There are some other sites which have had <video> support for a while now, such as omploader. It would be nice if some big sites like youtube get rid of flash too, but I'm not holding my breath.
Disclaimer: it's my site
There's your problem; you're a single male 20 year old with 5 years of experience (by default) and no driver training.
Actually I did have driver training when I was 15, just before I turned 16 and got my license. The problem is that it expires after 2 or 3 years.
means you're using a little less than $100 of fuel per week.
Maybe I could have worded that better by saying a tank lasts less than a week.
Given that there are ~52 weeks in a year, how can less than $100 a week in fuel add up to $7k/year?
a little less than 1 tank of fuel per week
Well, since everyone here thinks I'm full of crap, I decided to take a picture of my old insurance policy. Here's the first, and second picture. Note that the highlighted value is the annual cost (so the monthly payment was $489.67).
And for the record, I have a nearly perfect driving record (other than a couple speeding tickets when I was 16).
Technically, you only have a mix of the rights of a motorist and a pedestrian. Examples:
Sure, I'll bite.
Bicyclists are required to stay as close to the curb as possible.
Maybe this is the case where you live, but where I live (and in most other places) cyclists are viewed the same way as any other automobile on the road in the eyes of the law.
Pedestrians get priority over bicyclists on the sidewalk. Riding and crossing intersections too fast is an "unsafe operation" of a bicycle and possibly make you liable in a collision with a vehicle.
Actually, cycling on the sidewalk is illegal (where I live, and in most places as well). However, it's very easy to dismount a bicycle.
Bloody hell, where do you live that insurance is $450 per MONTH? Or perhaps you owned some crazy car, considering $650/mo payments... I used to pay about $100/mo for two cars...
As I mentioned in another comment, those dollars are CAD, and the cost of ownership for automobiles is a lot more here in Canada. Everything is more expensive, plus there is a 20% additional cost from the currency exchange. Even when the CAD was worth more than the USD, everything up here cost 10-40% more. Especially automobiles.
2) In the US, if you are on a bike, you do not have the rights of a pedestrian.
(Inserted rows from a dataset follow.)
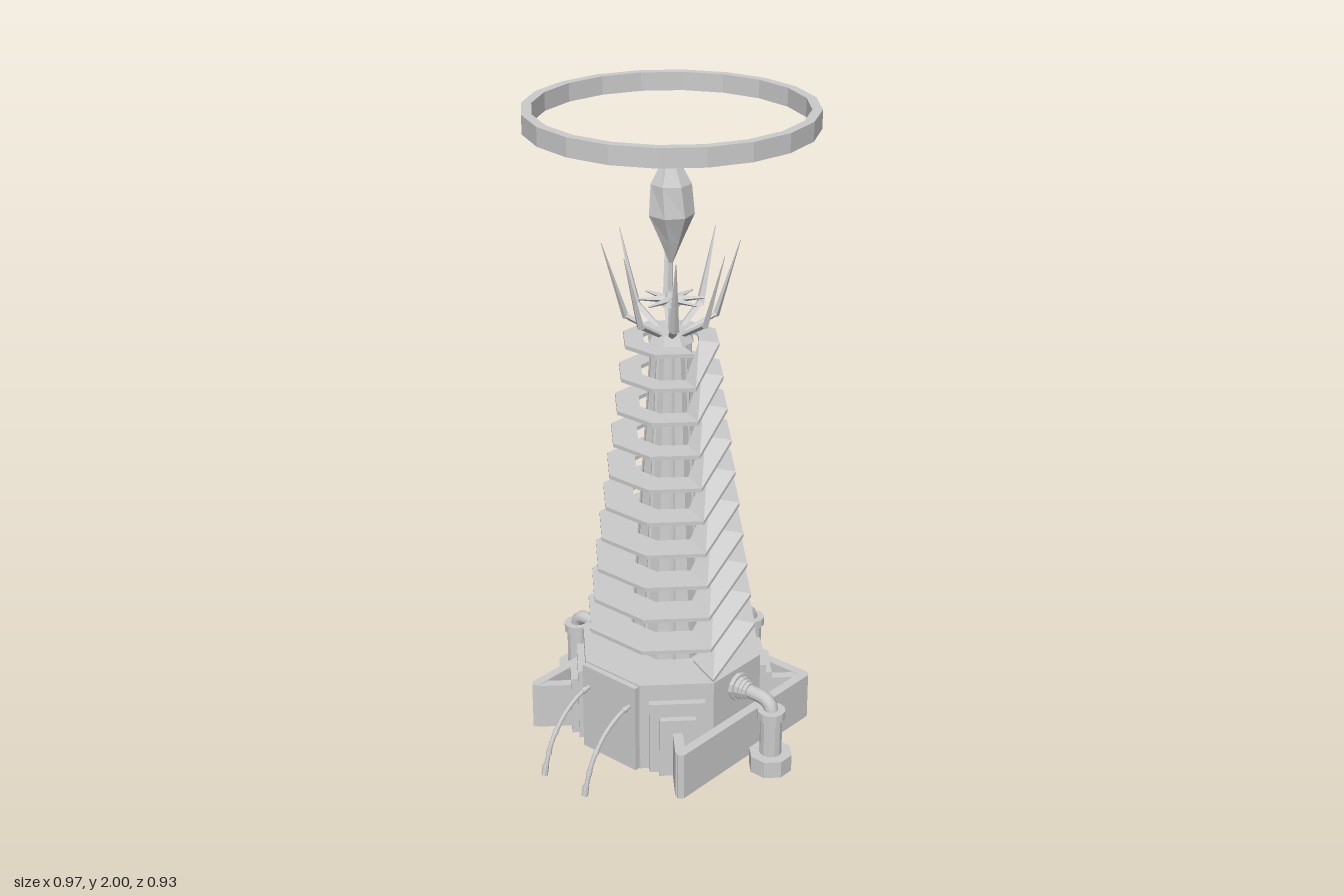
import * as THREE from 'three';

const OCT = Math.cos(Math.PI / 8);
const flat = new THREE.MeshStandardMaterial({ color: 0xcccccc, flatShading: true });
const smooth = new THREE.MeshStandardMaterial({ color: 0xcccccc });
const V = (x, y, z = 0) => new THREE.Vector3(x, y, z);

function add(parent, name, geo, mat = flat) {
  const mesh = new THREE.Mesh(geo, mat);
  mesh.name = name;
  parent.add(mesh);
  return mesh;
}

function box(x0, x1, y0, y1, z0, z1) {
  return new THREE.BoxGeometry(x1 - x0, y1 - y0, z1 - z0)
    .translate((x0 + x1) / 2, (y0 + y1) / 2, (z0 + z1) / 2);
}

// Octagonal prism with flats on the axes; a0 and a1 are bottom and top apothems
function octagon(a0, a1, y0, y1) {
  return new THREE.CylinderGeometry(a1 / OCT, a0 / OCT, y1 - y0, 8)
    .rotateY(Math.PI / 8).translate(0, (y0 + y1) / 2, 0);
}

// Tapered bar between two points, optionally widened across z
function strut(a, b, ra, rb, sides = 4, widen = 1) {
  const d = b.clone().sub(a);
  const g = new THREE.CylinderGeometry(rb, ra, d.length(), sides).scale(1, 1, widen);
  g.applyQuaternion(new THREE.Quaternion().setFromUnitVectors(V(0, 1, 0), d.normalize()));
  return g.translate((a.x + b.x) / 2, (a.y + b.y) / 2, (a.z + b.z) / 2);
}

function turned(parent, name, angle) {
  const g = new THREE.Group();
  g.name = name;
  g.rotation.y = angle;
  parent.add(g);
  return g;
}

// One continuous octagonal ribbon: flat turns joined by ramps at the front
function spiralGeometry() {
  const stations = [];
  const station = (level, corner) => {
    const phi = Math.PI / 8 + corner * Math.PI / 4, y = 0.397 + 0.101 * level;
    const outer = (0.252 - 0.0128 * level) / OCT, inner = (0.138 - 0.0064 * level) / OCT;
    const p = (r, dy) => V(r * Math.sin(phi), y + dy, r * Math.cos(phi));
    stations.push([p(outer, -0.006), p(outer, 0.006), p(inner, 0.006), p(inner, -0.006)]);
  };
  station(-1, 7);
  for (let level = 0; level < 10; level++)
    for (let corner = 0; corner < 8; corner++) station(level, corner);
  const pos = [];
  const quad = (a, b, c, d) => [a, b, c, a, c, d].forEach(v => pos.push(v.x, v.y, v.z));
  for (let s = 0; s < stations.length - 1; s++)
    for (let k = 0; k < 4; k++) {
      const P = stations[s], Q = stations[s + 1], n = (k + 1) % 4;
      quad(P[k], Q[k], Q[n], P[n]);
    }
  quad(...stations[0]);
  quad(...stations[stations.length - 1].slice().reverse());
  const g = new THREE.BufferGeometry();
  g.setAttribute('position', new THREE.Float32BufferAttribute(pos, 3));
  g.computeVertexNormals();
  return g;
}

function buildBase(root) {
  add(root, 'base', octagon(0.27, 0.27, 0, 0.295));

  // Three-sided wall, open on the hose side
  const o = 0.316, i = 0.286, c = 0.014;
  const wall = new THREE.Shape([
    [-o, -o + c], [-o + c, -o], [o - c, -o], [o, -o + c], [o, o - c], [o - c, o], [-o + c, o], [-o, o - c],
    [-o + c, i], [i, i], [i, -i], [-o + c, -i],
  ].map(p => new THREE.Vector2(...p)));
  add(root, 'perimeterWall', new THREE.ExtrudeGeometry(wall, { depth: 0.152, bevelEnabled: false })
    .rotateX(-Math.PI / 2));

  // Stepped hatches and braces on the diagonal faces
  for (let k = 0; k < 4; k++) {
    const g = turned(root, 'cornerHatch', Math.PI / 4 + k * Math.PI / 2);
    add(g, 'hatchFrame', box(0.25, 0.293, 0, 0.24, -0.085, 0.085));
    add(g, 'hatchDoor', box(0.25, 0.315, 0, 0.195, -0.055, 0.055));
    add(g, 'wallBrace', box(0.3, 0.425, 0, 0.15, -0.015, 0.015));
  }

  // Hose panel with two drooping hoses
  add(root, 'hosePanel', box(-0.288, -0.26, 0, 0.29, -0.108, 0.108));
  for (const z of [-0.084, 0.084]) {
    const path = new THREE.CatmullRomCurve3([
      V(-0.27, 0.222, z), V(-0.33, 0.212, z), V(-0.4, 0.17, z), V(-0.455, 0.1, z), V(-0.488, 0.01, z)]);
    add(root, 'hose', new THREE.TubeGeometry(path, 14, 0.007, 8), smooth);
    add(root, 'hoseTip', strut(V(-0.482, 0.035, z), V(-0.489, 0.002, z), 0.01, 0.01, 8));
    for (const t of [0.12, 0.6, 0.8]) {
      const p = path.getPointAt(t), d = path.getTangentAt(t).multiplyScalar(0.007);
      add(root, 'hoseCollar', strut(p.clone().sub(d), p.clone().add(d), 0.009, 0.009, 8));
    }
  }
}

function buildPipe(root, angle) {
  const g = turned(root, 'sidePipe', angle), y = 0.235, x = 0.405;
  const rings = [[0.265, 0.284, 0.044], [0.284, 0.298, 0.036], [0.298, 0.31, 0.032], [0.31, 0.322, 0.028]];
  for (const [x0, x1, r] of rings) add(g, 'pipeFlange', strut(V(x0, y), V(x1, y), r, r, 12));
  const path = new THREE.CurvePath();
  path.add(new THREE.LineCurve3(V(0.3, y), V(x - 0.045, y)));
  path.add(new THREE.QuadraticBezierCurve3(V(x - 0.045, y), V(x, y), V(x, y - 0.045)));
  path.add(new THREE.LineCurve3(V(x, y - 0.045), V(x, 0.15)));
  add(g, 'elbowPipe', new THREE.TubeGeometry(path, 12, 0.022, 10), smooth);
  const upright = [[0.178, 0.205, 0.043], [0.05, 0.18, 0.034]];
  for (const [y0, y1, r] of upright) add(g, 'uprightPipe', strut(V(x, y0), V(x, y1), r, r, 12));
  add(g, 'pipeFoot', octagon(0.062, 0.062, 0, 0.055).translate(x, 0, 0));
}

function buildCrown(root) {
  add(root, 'crownCollar', octagon(0.066, 0.05, 1.305, 1.335));
  add(root, 'mast', strut(V(0, 1.3), V(0, 1.56), 0.009, 0.006, 6));
  add(root, 'starHub', strut(V(0, 1.412), V(0, 1.455), 0.03, 0.012, 8));
  for (let k = 0; k < 8; k++) {
    const g = turned(root, 'crownSpike', k * Math.PI / 4);
    add(g, 'spikeArm', strut(V(0.03, 1.32), V(0.135, 1.385), 0.007, 0.009, 4, 1.5));
    add(g, 'spikeBlade', strut(V(0.131, 1.377), V(0.2, 1.605), 0.01, 0.001, 4, 1.5));
    add(g, 'starRay', strut(V(0.01, 1.43), V(0.097, 1.432), 0.012, 0.003));
  }
}

function buildCrystal(root) {
  const profile = [[0.001, 1.53], [0.034, 1.61], [0.068, 1.69], [0.06, 1.78], [0.028, 1.84], [0.001, 1.845]];
  const geo = new THREE.LatheGeometry(profile.map(p => new THREE.Vector2(...p)), 7);
  // Twist the rings for uneven facets
  const p = geo.attributes.position;
  for (let i = 0; i < p.count; i++) {
    const a = (p.getY(i) - 1.53) * 1.4, x = p.getX(i), z = p.getZ(i);
    p.setX(i, x * Math.cos(a) - z * Math.sin(a));
    p.setZ(i, x * Math.sin(a) + z * Math.cos(a));
  }
  add(root, 'crystal', geo);
}

export function createModel() {
  const model = new THREE.Group();
  model.name = 'tower';
  const root = new THREE.Group();
  root.name = 'towerBody';
  root.position.x = 0.013;
  model.add(root);

  buildBase(root);
  for (const a of [0, Math.PI / 2, -Math.PI / 2]) buildPipe(root, a);

  // Tapered core with a rib on each face
  add(root, 'core', octagon(0.122, 0.056, 0.29, 1.315));
  for (let k = 0; k < 8; k++)
    add(turned(root, 'coreRib', k * Math.PI / 4), 'rib',
      strut(V(0.112, 0.29), V(0.048, 1.31), 0.015, 0.012, 4, 1.6));
  add(root, 'spiralPlates', spiralGeometry());

  buildCrown(root);
  buildCrystal(root);

  // Floating halo ring
  const halo = [[0.392, 1.945], [0.421, 1.945], [0.421, 2], [0.392, 2], [0.392, 1.945]];
  add(root, 'haloRing', new THREE.LatheGeometry(halo.map(p => new THREE.Vector2(...p)), 20));
  return model;
}
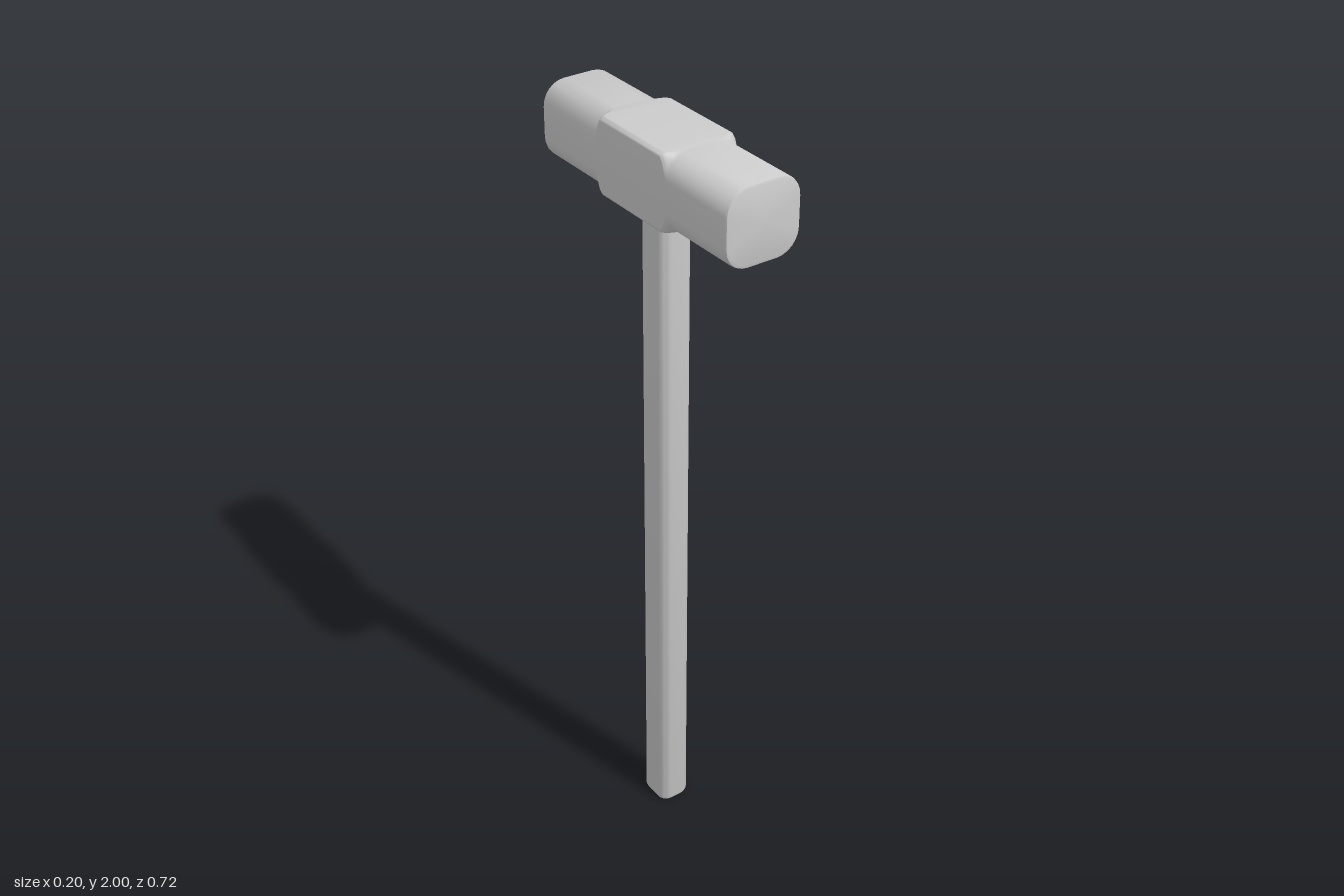
import * as THREE from 'three';
import { toCreasedNormals } from 'three/addons/utils/BufferGeometryUtils.js';

const CORNER_STEPS = 6;

// Counter-clockwise rounded rectangle, given half sizes and corner radius
function roundedSection(hw, hh, r) {
  const points = [];
  for (let q = 0; q < 4; q++) {
    const sx = q === 0 || q === 3 ? 1 : -1;
    const sy = q < 2 ? 1 : -1;
    for (let k = 0; k <= CORNER_STEPS; k++) {
      const a = (q + k / CORNER_STEPS) * Math.PI / 2;
      points.push([sx * (hw - r) + r * Math.cos(a), sy * (hh - r) + r * Math.sin(a)]);
    }
  }
  return points;
}

// Closed loft along z through [z, halfWidth, halfHeight, cornerRadius] sections
function loft(sections) {
  const positions = [], index = [];
  const n = 4 * (CORNER_STEPS + 1);
  for (const [z, hw, hh, r] of sections) {
    for (const [x, y] of roundedSection(hw, hh, r)) positions.push(x, y, z);
  }
  const last = sections.length - 1;
  const startCap = n * sections.length, endCap = startCap + 1;
  positions.push(0, 0, sections[0][0], 0, 0, sections[last][0]);
  for (let j = 0; j < n; j++) {
    const k = (j + 1) % n;
    for (let i = 0; i < last; i++) {
      const a = i * n + j, b = i * n + k;
      index.push(a, b, b + n, a, b + n, a + n);
    }
    index.push(startCap, k, j, endCap, last * n + j, last * n + k);
  }
  const geometry = new THREE.BufferGeometry();
  geometry.setAttribute('position', new THREE.Float32BufferAttribute(positions, 3));
  geometry.setIndex(index);
  return toCreasedNormals(geometry, 0.7);
}

export function createModel() {
  const group = new THREE.Group();
  const material = new THREE.MeshStandardMaterial({ color: 0xcccccc });

  // Head: square block in the middle, strongly rounded striking ends
  const half = [
    [0.115, 0.1, 0.0975, 0.012],
    [0.124, 0.1, 0.0975, 0.022],
    [0.134, 0.1, 0.0975, 0.05],
    [0.143, 0.1, 0.0975, 0.06],
    [0.352, 0.1, 0.0975, 0.06],
    [0.358, 0.098, 0.0955, 0.058],
    [0.36, 0.092, 0.0895, 0.053],
  ];
  const mirrored = half.map(([z, ...rest]) => [-z, ...rest]).reverse();
  const head = new THREE.Mesh(loft([...mirrored, ...half]), material);
  head.name = 'head';
  head.position.y = 1.9025;
  group.add(head);

  // Handle: slightly oval shaft with a softened foot
  const shaft = loft([
    [0, 0.033, 0.038, 0.018],
    [0.004, 0.041, 0.046, 0.024],
    [0.014, 0.045, 0.05, 0.027],
    [1.88, 0.045, 0.05, 0.027],
  ]);
  shaft.rotateX(-Math.PI / 2);
  const handle = new THREE.Mesh(shaft, material);
  handle.name = 'handle';
  group.add(handle);

  return group;
}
You are bound by motor vehicle laws.
It takes approx. 2 seconds to go from being a cyclist to a pedestrian. It's really easy, I swear.
Don't tell me how hard you work. Tell me how much you get done. -- James J. Ling